In the world of distributed transaction processing (DTP) a series of specifications developed by OpenGroup (www.opengroup.org) represent the most widely adopted DTP model.
Opengroup specifications define major components participating in the DTP model as well as a set of APIs that define communication between these components. Components participating in the DTP model are: application programs, resource managers, and a transaction manager. The interface defined between application programs wishing to participate in global trasactions and the transaction manager is called the TX interface, while the interface between transaction managers and the resource managers is called the XA interface.
Sun Microsystems Inc followed this DTP model and as part of J2EE introduced the Java Transaction Service (JTS) and the Java Transaction API (JTA) specifications.
The difference between JTS and JTA is often a source of confusion. Simply put JTS defines above mentioned components participating in the DTP model, while JTA captures interfaces between them.
JTS defines five major players in the DTP model of Java Enterprise middleware:
Transaction Manager as a core component which provides services of transaction resource management ( i.e resource enlistment, delistment), transaction demarcation, synchronization notification callbacks, trasaction context propagation and two-phase commit initiation and recovery coordination with resource managers.
The application server provides infrastructure required to support the application run-time environment.
A resource manager is a component that manages access to a persistent stable storage system. Each resource manager cooperates with a Transaction Manager in two-phase commit intiation and failure recovery. An example of resource manager would be database driver.
EJB's can either use declarative transaction management specified in the ejb-jar.jar xml descriptor, or programmatic transaction manager using the UserTransaction interface. Either way, the transaction services are provided by the application server.

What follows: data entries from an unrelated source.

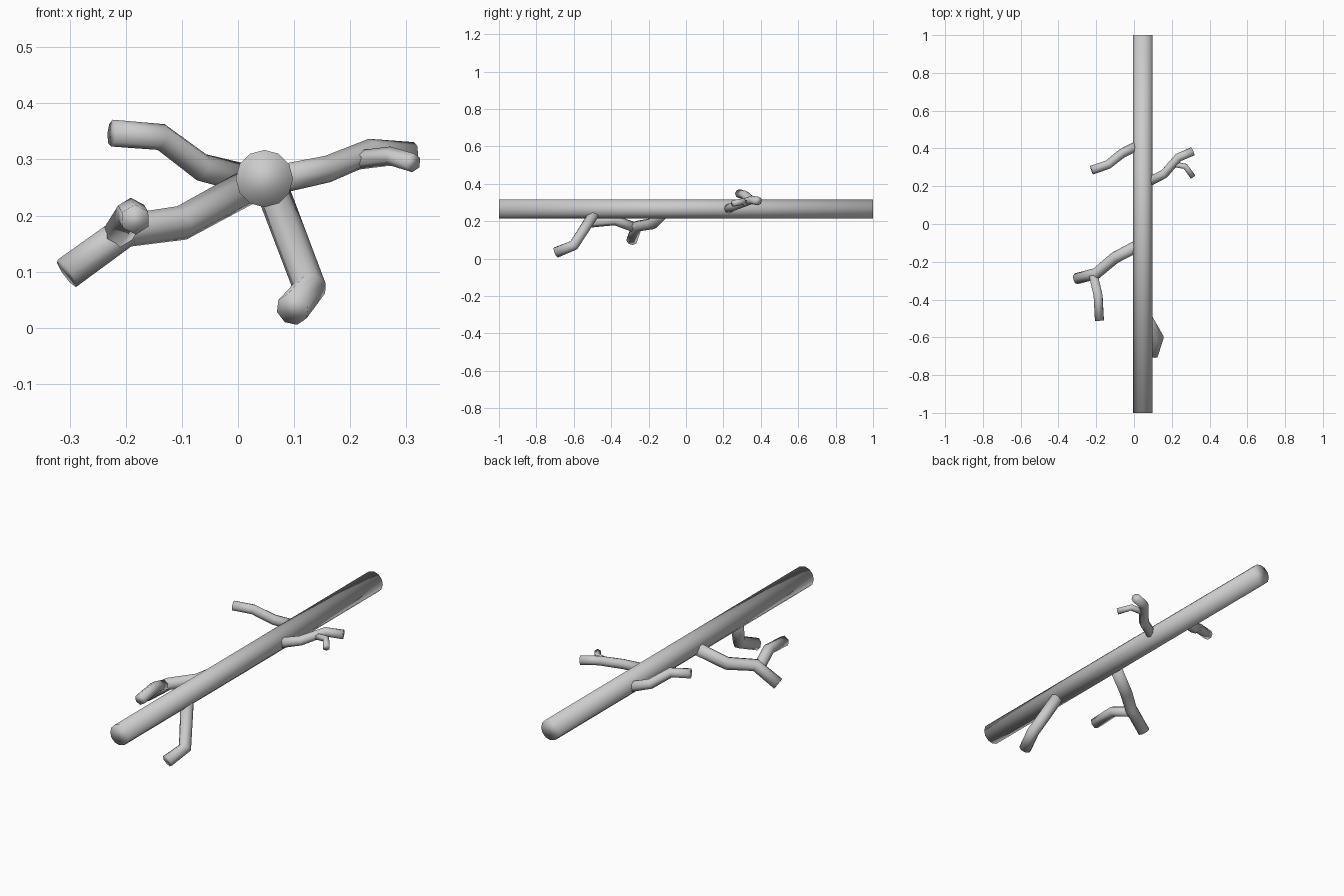
import bpy, bmesh, math
from mathutils import Vector

old = bpy.data.objects.get("Cube")
if old:
    bpy.data.objects.remove(old, do_unlink=True)

grey = bpy.data.materials.new("plain_grey")
grey.use_nodes = True
colour = (0.6, 0.6, 0.6, 1)
grey.diffuse_color = colour
grey.node_tree.nodes["Principled BSDF"].inputs["Base Color"].default_value = colour


def tube(name, points, radii, sides):
    """Sweep a smooth-shaded, capped tube along a path, mitring each bend."""
    pts = [Vector(p) for p in points]
    bm = bmesh.new()
    rings = []
    side = None
    for i, p in enumerate(pts):
        before = (p - pts[i - 1]).normalized() if i else None
        after = (pts[i + 1] - p).normalized() if i < len(pts) - 1 else None
        tangent = ((before or after) + (after or before)).normalized()
        if side is None:
            side = Vector((0, 0, 1))
        side = (side - tangent * side.dot(tangent)).normalized()
        other = tangent.cross(side)
        ring = []
        for k in range(sides):
            a = math.tau * k / sides
            ring.append(bm.verts.new(p + (side * math.cos(a) + other * math.sin(a)) * radii[i]))
        rings.append(ring)
    for r, s in zip(rings, rings[1:]):
        for k in range(sides):
            n = (k + 1) % sides
            bm.faces.new((r[k], r[n], s[n], s[k]))
    bm.faces.new(rings[0][::-1])
    bm.faces.new(rings[-1])
    bmesh.ops.recalc_face_normals(bm, faces=bm.faces)
    for f in bm.faces:
        f.smooth = True
    mesh = bpy.data.meshes.new(name)
    bm.to_mesh(mesh)
    bm.free()
    mesh.materials.append(grey)
    obj = bpy.data.objects.new(name, mesh)
    bpy.context.collection.objects.link(obj)
    return obj


# Straight main stem
tube("stem", [(0.047, -1, 0.266), (0.047, 1, 0.266)], [0.051, 0.051], 12)

# Rear branch on the right-hand side
tube("rear_right_branch",
     [(0.03, 0.42, 0.262), (-0.065, 0.373, 0.286), (-0.137, 0.315, 0.340), (-0.225, 0.285, 0.347)],
     [0.026, 0.025, 0.024, 0.024], 8)

# Rear branch on the left-hand side, with its twig
tube("rear_left_branch",
     [(0.06, 0.215, 0.262), (0.16, 0.265, 0.283), (0.235, 0.352, 0.314), (0.312, 0.385, 0.308)],
     [0.026, 0.024, 0.023, 0.023], 8)
tube("rear_left_twig",
     [(0.205, 0.317, 0.298), (0.272, 0.305, 0.306), (0.312, 0.25, 0.294)],
     [0.017, 0.017, 0.017], 6)

# Front branch on the right-hand side, with its twig
tube("front_right_branch",
     [(0.03, -0.11, 0.258), (-0.10, -0.178, 0.187), (-0.20, -0.262, 0.173), (-0.305, -0.29, 0.097)],
     [0.032, 0.031, 0.030, 0.030], 8)
tube("front_right_twig",
     [(-0.215, -0.27, 0.165), (-0.19, -0.38, 0.205), (-0.183, -0.51, 0.193)],
     [0.027, 0.027, 0.027], 6)

# Downward front branch with a bent tip
tube("front_lower_branch",
     [(0.06, -0.485, 0.25), (0.128, -0.60, 0.071), (0.097, -0.695, 0.033)],
     [0.03, 0.03, 0.03], 8)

A communication resource manager supports transactional context propagation. Simply put this component allows the transaction manager to participate in transactions initiated by other transaction managers. JTS does not specify a protocol for this component.
Jboss includes it's support of JTS and JTA specifications in the jboss.tm package. This package include implementation of TransactionManager , Transaction, Xid and Synchronization from JTA specification.

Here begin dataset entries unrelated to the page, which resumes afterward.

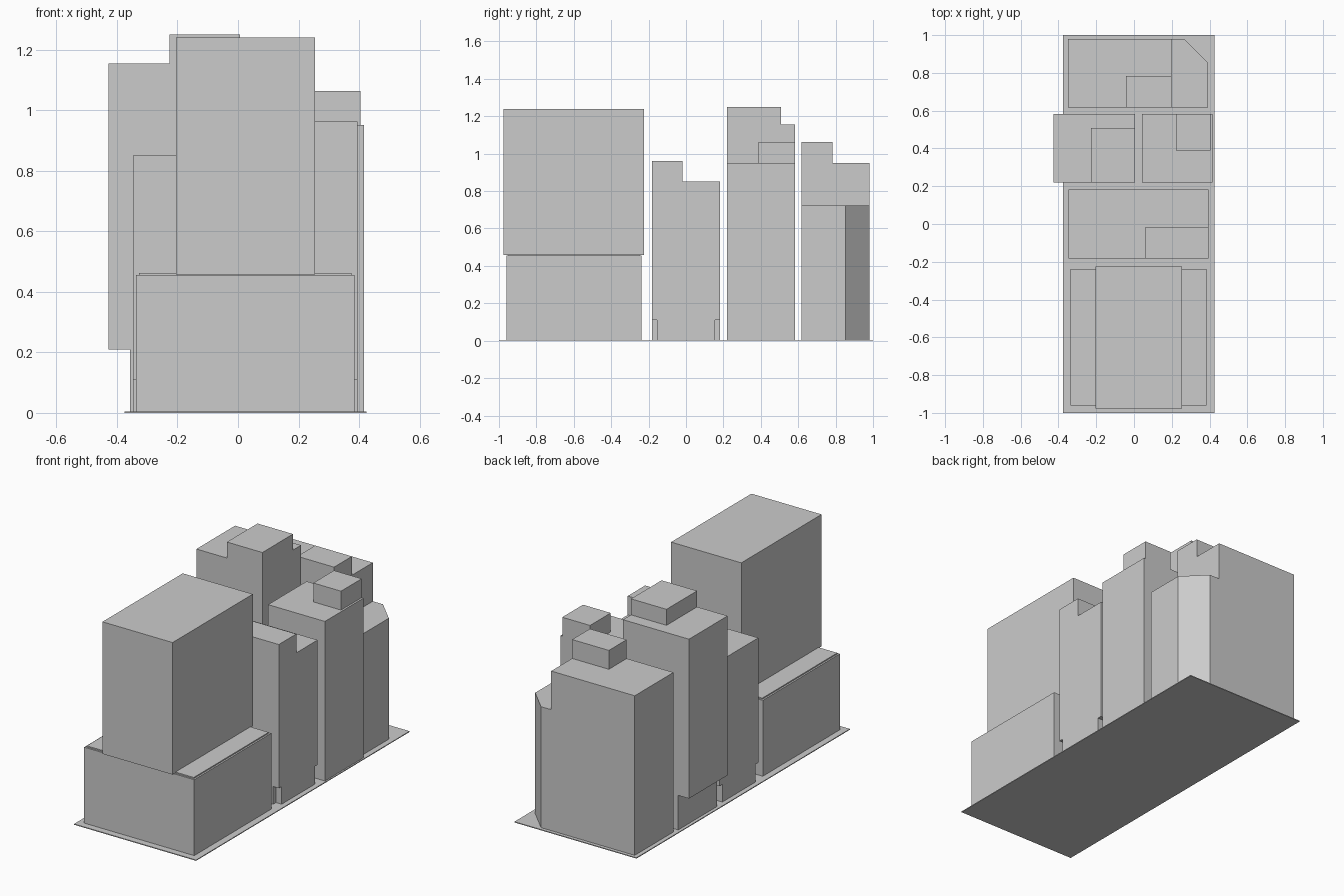
import bpy, bmesh

if "Cube" in bpy.data.objects:
    bpy.data.objects.remove(bpy.data.objects["Cube"])


def prism(name, outline, z0, z1):
    """Extrude a counter-clockwise plan outline from z0 up to z1."""
    bm = bmesh.new()
    low = [bm.verts.new((x, y, z0)) for x, y in outline]
    high = [bm.verts.new((x, y, z1)) for x, y in outline]
    bm.faces.new(low[::-1])
    bm.faces.new(high)
    n = len(outline)
    for i in range(n):
        j = (i + 1) % n
        bm.faces.new((low[i], low[j], high[j], high[i]))
    mesh = bpy.data.meshes.new(name)
    bm.to_mesh(mesh)
    bm.free()
    obj = bpy.data.objects.new(name, mesh)
    bpy.context.collection.objects.link(obj)
    return obj


def block(name, x0, x1, y0, y1, z0, z1):
    return prism(name, [(x0, y0), (x1, y0), (x1, y1), (x0, y1)], z0, z1)


G = 0.005  # top of the ground slab

# Ground slab
block("ground_slab", -0.375, 0.425, -1, 1, 0, G)

# Front tower on a wide podium with a thin inset roof
block("podium", -0.337, 0.385, -0.96, -0.238, G, 0.455)
block("podium_roof", -0.327, 0.375, -0.95, -0.248, 0.455, 0.462)
block("front_tower", -0.205, 0.255, -0.977, -0.225, 0.457, 1.24)

# Middle slab building: ground floor notched at all four corners
x0, x1, y0, y1 = -0.347, 0.395, -0.182, 0.182
nx, ny = 0.037, 0.027
notched = [(x0 + nx, y0), (x1 - nx, y0), (x1 - nx, y0 + ny), (x1, y0 + ny),
           (x1, y1 - ny), (x1 - nx, y1 - ny), (x1 - nx, y1), (x0 + nx, y1),
           (x0 + nx, y1 - ny), (x0, y1 - ny), (x0, y0 + ny), (x0 + nx, y0 + ny)]
prism("middle_ground_floor", notched, G, 0.11)
block("middle_body", x0, x1, y0, y1, 0.11, 0.85)
block("middle_penthouse", 0.057, x1, y0, -0.018, 0.85, 0.962)

# Left tower, overhanging its narrower base
block("left_base", -0.356, 0.006, 0.22, 0.582, G, 0.21)
block("left_body", -0.427, 0.006, 0.22, 0.582, 0.21, 1.155)
block("left_penthouse", -0.227, 0.006, 0.22, 0.507, 1.155, 1.25)

# Right tower
block("right_body", 0.043, 0.416, 0.22, 0.582, G, 0.951)
block("right_penthouse", 0.222, 0.404, 0.388, 0.582, 0.951, 1.063)

# Back building with a lower wing that has a cut corner
block("back_body", -0.35, 0.198, 0.617, 0.98, G, 0.951)
block("back_penthouse", -0.043, 0.198, 0.617, 0.784, 0.951, 1.063)
prism("back_wing", [(0.198, 0.617), (0.392, 0.617), (0.392, 0.853),
                    (0.265, 0.98), (0.198, 0.98)], G, 0.722)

However, the key class is TxCapsule. TxCapsule is has a very abstract notion but it closely matches the idea of transaction context. Transaction context in turn is best thought of as a state of all transactional operations on the participating resources that make up one global transaction . Therefore transactional context, or in Jboss's case TxCapsule, captures all participating XaResources and their states, all particiating threads as well as a global Xid identifying global transaction.
TxCapsule provides the real meat. It enables enlisting and delisting of transactional resources, importing of transactions into capsule, provides creational point and access to Xid of the current global transaction, calls Synchronization callback but most importantly it initiates the two-phase commit protocol as well as rollback mechanisms defined by the two-phase commit protocol.
TransactionImpl implements Transaction interface from JTA. Each transaction is a part of TxCapsule which in turn can "host" transactions representing the TxCapsule. All of TransactionImpl methods are basically indirection calls to the hosting TxCapsule.
TxManager implements TransactionManager interface defined in JTA. As you might have guessed by now, it controls the lifecycle of all TxCapsules. Since TxCapsule is a relatively heavyweight object, capsules are recycled in a soft reference queue.
Following the previously introduced interceptor framework JBoss introduces two transactional interceptors TXIntereceptorBMT and TXIntereceptorCMT. Both interceptors closely interact with TxManager in order to achieve proper transactional semantics.
TXIntereceptorBMT provides an instance of UserTransaction to the right transactional context. TxInterceptorBMT is used in the case of user demarcated, i.e explicit transactional management. For more information on details of semantics refer to p174 of EJB1.1 spec.
TxInterceptorCMT moves all transactional management work to the container. Depending on the transaction attributes specified in th ejb-jar.xml file (i.e TX_REQUIRED, TX_SUPPORTS, TX_REQUIRES_NEW etc) the container decides how to manage the transactional context of the invoked call.